The Developing World of Network Connectivity

As a global community, we are moving from products to service. With this comes a heightened focus on experience, agility, and automation. The communications industry is moving toward a major network and operational transformation epitomized by SDN to meet these top goals of automation and service agility. With the unprecedented, rapid adoption of SD-WAN services to the market, the industry is seeing successful commercialization of SDN applications. Still unanswered are some of the SDN standards that will simplify carrier-to-carrier interconnectivity.

As Chris explained, “Standardization is certainly evolving, but universal standards are still lacking, therefore opportunistic definitions are a critical element to adopting any software defined strategy and partnerships.”

Axel Clauberg of Deutsche Telekom shared that the first approaches the industry saw were pragmatic. Alex pointed out that if services are delivered over the top of the internet, customers will expect that if something goes wrong, the provider or the customer will have visibility into where it’s going wrong, and in order achieve that transparency and experience, service providers are going to need standards.

It will take time for the industry to achieve that next phase of adoption. In order to reach that point, we, as part of the new ecosystem of providers, will need to work together to facilitate SDN continued growth and deployment.

The Year Ahead

“It is clear that as we enter 2017, the pilots we are hearing about will become deployments at a high percentage,” Chris Alberding stated. “Global Capacity’s SD-WAN service is built on the success of our award-winning hybrid network solution and One Marketplace service lifecycle applications.”

Transition to Dynamic Services.pngAs SD-WAN services increase in deployment, the demand for hybrid networks grows along with it. As such, the need to manage multiple suppliers with diverse technologies across various cities over a hybrid network is necessary. Surveys of the MEF community are helping to measure industry progress toward more agile, dynamic, assured and orchestrated Network services. Topline research results from the most recent MEF-Vertical Systems Group study, “Emerging Third Network Services Enabled By LSO, SDN, NFV & CE 2.0,” identified that orchestration across multiple provider networks requires industry collaboration and was the top challenge based on 91% of the respondents.

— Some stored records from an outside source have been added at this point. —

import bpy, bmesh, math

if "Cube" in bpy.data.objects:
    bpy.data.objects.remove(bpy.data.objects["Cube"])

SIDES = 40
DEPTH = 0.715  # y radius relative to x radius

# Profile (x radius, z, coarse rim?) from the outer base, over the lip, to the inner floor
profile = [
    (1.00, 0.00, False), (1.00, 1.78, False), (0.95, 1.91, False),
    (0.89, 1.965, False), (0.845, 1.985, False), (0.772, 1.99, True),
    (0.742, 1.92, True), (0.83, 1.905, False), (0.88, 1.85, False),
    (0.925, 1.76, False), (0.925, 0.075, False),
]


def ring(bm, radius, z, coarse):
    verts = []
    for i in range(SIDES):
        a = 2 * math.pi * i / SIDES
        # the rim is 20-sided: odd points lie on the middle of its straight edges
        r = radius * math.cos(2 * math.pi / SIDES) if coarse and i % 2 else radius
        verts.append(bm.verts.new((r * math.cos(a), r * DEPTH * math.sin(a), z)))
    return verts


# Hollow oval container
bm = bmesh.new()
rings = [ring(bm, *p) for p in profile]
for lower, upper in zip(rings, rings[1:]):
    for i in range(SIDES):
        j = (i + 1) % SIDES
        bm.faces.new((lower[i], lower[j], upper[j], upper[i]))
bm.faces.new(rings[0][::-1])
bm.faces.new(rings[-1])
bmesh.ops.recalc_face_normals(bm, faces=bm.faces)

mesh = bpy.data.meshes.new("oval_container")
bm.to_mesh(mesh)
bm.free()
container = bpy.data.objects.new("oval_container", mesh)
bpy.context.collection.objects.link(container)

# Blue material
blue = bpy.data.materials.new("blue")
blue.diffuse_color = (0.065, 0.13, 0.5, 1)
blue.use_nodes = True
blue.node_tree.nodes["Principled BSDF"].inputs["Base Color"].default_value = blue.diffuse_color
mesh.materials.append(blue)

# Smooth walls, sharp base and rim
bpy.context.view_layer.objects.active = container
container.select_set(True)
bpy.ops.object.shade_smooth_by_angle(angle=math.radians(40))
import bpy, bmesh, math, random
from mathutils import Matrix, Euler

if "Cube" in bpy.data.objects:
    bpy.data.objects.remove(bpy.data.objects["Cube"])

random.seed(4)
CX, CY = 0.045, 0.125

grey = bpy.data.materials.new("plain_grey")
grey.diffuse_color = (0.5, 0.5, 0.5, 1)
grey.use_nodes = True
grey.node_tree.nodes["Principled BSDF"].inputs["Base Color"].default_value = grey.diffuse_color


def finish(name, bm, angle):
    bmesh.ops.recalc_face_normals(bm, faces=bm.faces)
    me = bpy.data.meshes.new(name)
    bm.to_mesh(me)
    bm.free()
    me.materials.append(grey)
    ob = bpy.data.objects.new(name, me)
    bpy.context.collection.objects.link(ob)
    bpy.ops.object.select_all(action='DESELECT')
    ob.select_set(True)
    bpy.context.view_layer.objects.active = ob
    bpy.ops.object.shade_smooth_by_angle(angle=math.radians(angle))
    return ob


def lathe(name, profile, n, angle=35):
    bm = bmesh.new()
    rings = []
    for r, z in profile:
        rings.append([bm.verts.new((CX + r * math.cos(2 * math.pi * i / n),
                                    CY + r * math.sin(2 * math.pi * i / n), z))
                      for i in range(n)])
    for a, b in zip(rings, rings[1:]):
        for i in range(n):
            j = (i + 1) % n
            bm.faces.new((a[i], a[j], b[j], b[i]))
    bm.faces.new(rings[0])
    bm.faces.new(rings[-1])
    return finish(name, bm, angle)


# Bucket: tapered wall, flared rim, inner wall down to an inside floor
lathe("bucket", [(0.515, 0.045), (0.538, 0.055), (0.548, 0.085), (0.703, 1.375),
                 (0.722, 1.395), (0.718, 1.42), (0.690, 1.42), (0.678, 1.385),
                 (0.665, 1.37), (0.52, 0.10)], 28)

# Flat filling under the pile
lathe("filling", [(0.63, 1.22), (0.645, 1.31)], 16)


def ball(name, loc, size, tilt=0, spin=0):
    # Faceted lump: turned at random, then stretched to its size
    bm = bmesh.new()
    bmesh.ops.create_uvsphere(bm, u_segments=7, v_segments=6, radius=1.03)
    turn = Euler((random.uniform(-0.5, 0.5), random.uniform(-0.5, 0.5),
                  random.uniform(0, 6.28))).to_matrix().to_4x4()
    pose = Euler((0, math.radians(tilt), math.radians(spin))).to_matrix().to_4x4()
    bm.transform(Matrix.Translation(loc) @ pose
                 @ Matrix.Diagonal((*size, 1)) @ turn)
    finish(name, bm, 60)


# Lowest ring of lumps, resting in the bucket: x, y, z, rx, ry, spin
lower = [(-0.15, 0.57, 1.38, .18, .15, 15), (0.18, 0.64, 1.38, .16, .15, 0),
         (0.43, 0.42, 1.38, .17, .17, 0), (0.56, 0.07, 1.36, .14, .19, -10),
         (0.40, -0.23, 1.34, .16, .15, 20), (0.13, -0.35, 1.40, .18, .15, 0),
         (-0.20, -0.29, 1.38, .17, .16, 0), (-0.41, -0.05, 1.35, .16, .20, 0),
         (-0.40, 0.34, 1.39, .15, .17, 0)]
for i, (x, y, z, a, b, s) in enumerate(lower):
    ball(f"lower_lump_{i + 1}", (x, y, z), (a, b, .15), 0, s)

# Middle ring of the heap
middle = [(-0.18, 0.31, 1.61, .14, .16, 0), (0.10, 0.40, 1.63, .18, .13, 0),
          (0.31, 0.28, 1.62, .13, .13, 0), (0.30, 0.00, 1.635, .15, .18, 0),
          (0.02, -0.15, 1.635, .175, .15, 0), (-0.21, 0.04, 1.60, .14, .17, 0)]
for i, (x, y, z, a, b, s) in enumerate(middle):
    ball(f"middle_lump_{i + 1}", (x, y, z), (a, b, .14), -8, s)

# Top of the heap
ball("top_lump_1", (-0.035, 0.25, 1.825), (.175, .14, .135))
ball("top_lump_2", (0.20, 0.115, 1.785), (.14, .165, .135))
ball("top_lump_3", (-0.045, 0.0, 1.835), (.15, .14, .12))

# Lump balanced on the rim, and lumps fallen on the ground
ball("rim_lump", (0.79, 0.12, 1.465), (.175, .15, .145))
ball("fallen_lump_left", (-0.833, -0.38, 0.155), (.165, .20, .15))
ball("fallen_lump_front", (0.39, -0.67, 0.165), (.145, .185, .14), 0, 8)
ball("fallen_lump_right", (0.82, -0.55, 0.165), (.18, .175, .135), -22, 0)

It is not merely about meeting a challenge, but developing a simple and cost effective solution that provides flexibility and visibility into performance. Global Capacity’s One Marketplaceplatform is purpose-built to simplify a network of network architecture and deliver innovative new WAN architectures such as SD-WAN.

To learn more about Global Capacity and its growing portfolio of connectivity services, please visit


Topics: Enterprise, WAN Connectivity, Hybrid Network, SD-WAN